Your task ▸
The following entries should be restated word for word, pictures excluded.

(Plain-text document sources)
========

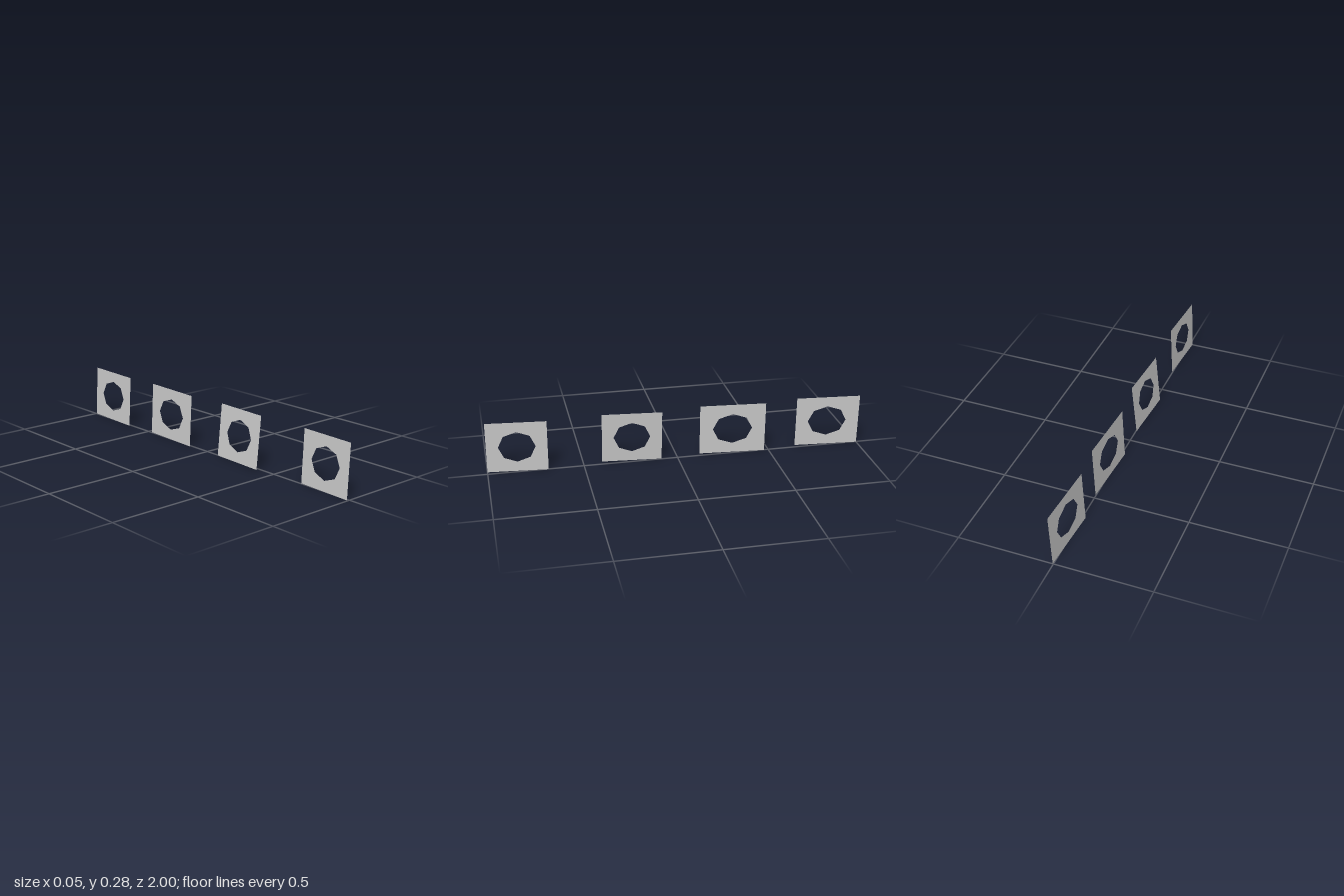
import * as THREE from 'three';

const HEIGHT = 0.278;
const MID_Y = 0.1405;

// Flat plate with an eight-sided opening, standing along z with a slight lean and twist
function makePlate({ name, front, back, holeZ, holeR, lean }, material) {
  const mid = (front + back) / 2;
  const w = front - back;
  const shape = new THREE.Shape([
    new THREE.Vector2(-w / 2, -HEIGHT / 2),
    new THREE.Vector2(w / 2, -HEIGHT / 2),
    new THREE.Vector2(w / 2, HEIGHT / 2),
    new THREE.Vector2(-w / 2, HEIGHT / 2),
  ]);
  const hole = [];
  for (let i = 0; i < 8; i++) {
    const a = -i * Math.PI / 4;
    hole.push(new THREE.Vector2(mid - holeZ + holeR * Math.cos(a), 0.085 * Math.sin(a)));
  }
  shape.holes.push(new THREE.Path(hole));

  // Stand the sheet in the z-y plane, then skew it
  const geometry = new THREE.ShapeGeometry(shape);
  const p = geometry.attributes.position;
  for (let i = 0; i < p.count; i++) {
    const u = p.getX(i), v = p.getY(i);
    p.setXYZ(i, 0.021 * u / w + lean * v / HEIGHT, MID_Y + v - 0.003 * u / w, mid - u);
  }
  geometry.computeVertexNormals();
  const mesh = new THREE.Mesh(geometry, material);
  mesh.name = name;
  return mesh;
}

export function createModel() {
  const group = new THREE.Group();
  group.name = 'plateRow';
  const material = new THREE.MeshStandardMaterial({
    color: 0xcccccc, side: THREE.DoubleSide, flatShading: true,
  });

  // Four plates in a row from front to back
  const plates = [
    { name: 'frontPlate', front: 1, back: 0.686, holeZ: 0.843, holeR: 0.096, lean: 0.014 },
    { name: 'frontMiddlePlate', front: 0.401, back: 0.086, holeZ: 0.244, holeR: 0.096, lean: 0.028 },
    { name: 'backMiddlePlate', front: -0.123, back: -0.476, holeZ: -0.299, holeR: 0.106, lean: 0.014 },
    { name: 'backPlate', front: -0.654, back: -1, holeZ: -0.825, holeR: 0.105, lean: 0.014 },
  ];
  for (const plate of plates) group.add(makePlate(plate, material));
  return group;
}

========

Response to the task ▸
import * as THREE from 'three';

const HEIGHT = 0.278;
const MID_Y = 0.1405;

// Flat plate with an eight-sided opening, standing along z with a slight lean and twist
function makePlate({ name, front, back, holeZ, holeR, lean }, material) {
  const mid = (front + back) / 2;
  const w = front - back;
  const shape = new THREE.Shape([
    new THREE.Vector2(-w / 2, -HEIGHT / 2),
    new THREE.Vector2(w / 2, -HEIGHT / 2),
    new THREE.Vector2(w / 2, HEIGHT / 2),
    new THREE.Vector2(-w / 2, HEIGHT / 2),
  ]);
  const hole = [];
  for (let i = 0; i < 8; i++) {
    const a = -i * Math.PI / 4;
    hole.push(new THREE.Vector2(mid - holeZ + holeR * Math.cos(a), 0.085 * Math.sin(a)));
  }
  shape.holes.push(new THREE.Path(hole));

  // Stand the sheet in the z-y plane, then skew it
  const geometry = new THREE.ShapeGeometry(shape);
  const p = geometry.attributes.position;
  for (let i = 0; i < p.count; i++) {
    const u = p.getX(i), v = p.getY(i);
    p.setXYZ(i, 0.021 * u / w + lean * v / HEIGHT, MID_Y + v - 0.003 * u / w, mid - u);
  }
  geometry.computeVertexNormals();
  const mesh = new THREE.Mesh(geometry, material);
  mesh.name = name;
  return mesh;
}

export function createModel() {
  const group = new THREE.Group();
  group.name = 'plateRow';
  const material = new THREE.MeshStandardMaterial({
    color: 0xcccccc, side: THREE.DoubleSide, flatShading: true,
  });

  // Four plates in a row from front to back
  const plates = [
    { name: 'frontPlate', front: 1, back: 0.686, holeZ: 0.843, holeR: 0.096, lean: 0.014 },
    { name: 'frontMiddlePlate', front: 0.401, back: 0.086, holeZ: 0.244, holeR: 0.096, lean: 0.028 },
    { name: 'backMiddlePlate', front: -0.123, back: -0.476, holeZ: -0.299, holeR: 0.106, lean: 0.014 },
    { name: 'backPlate', front: -0.654, back: -1, holeZ: -0.825, holeR: 0.105, lean: 0.014 },
  ];
  for (const plate of plates) group.add(makePlate(plate, material));
  return group;
}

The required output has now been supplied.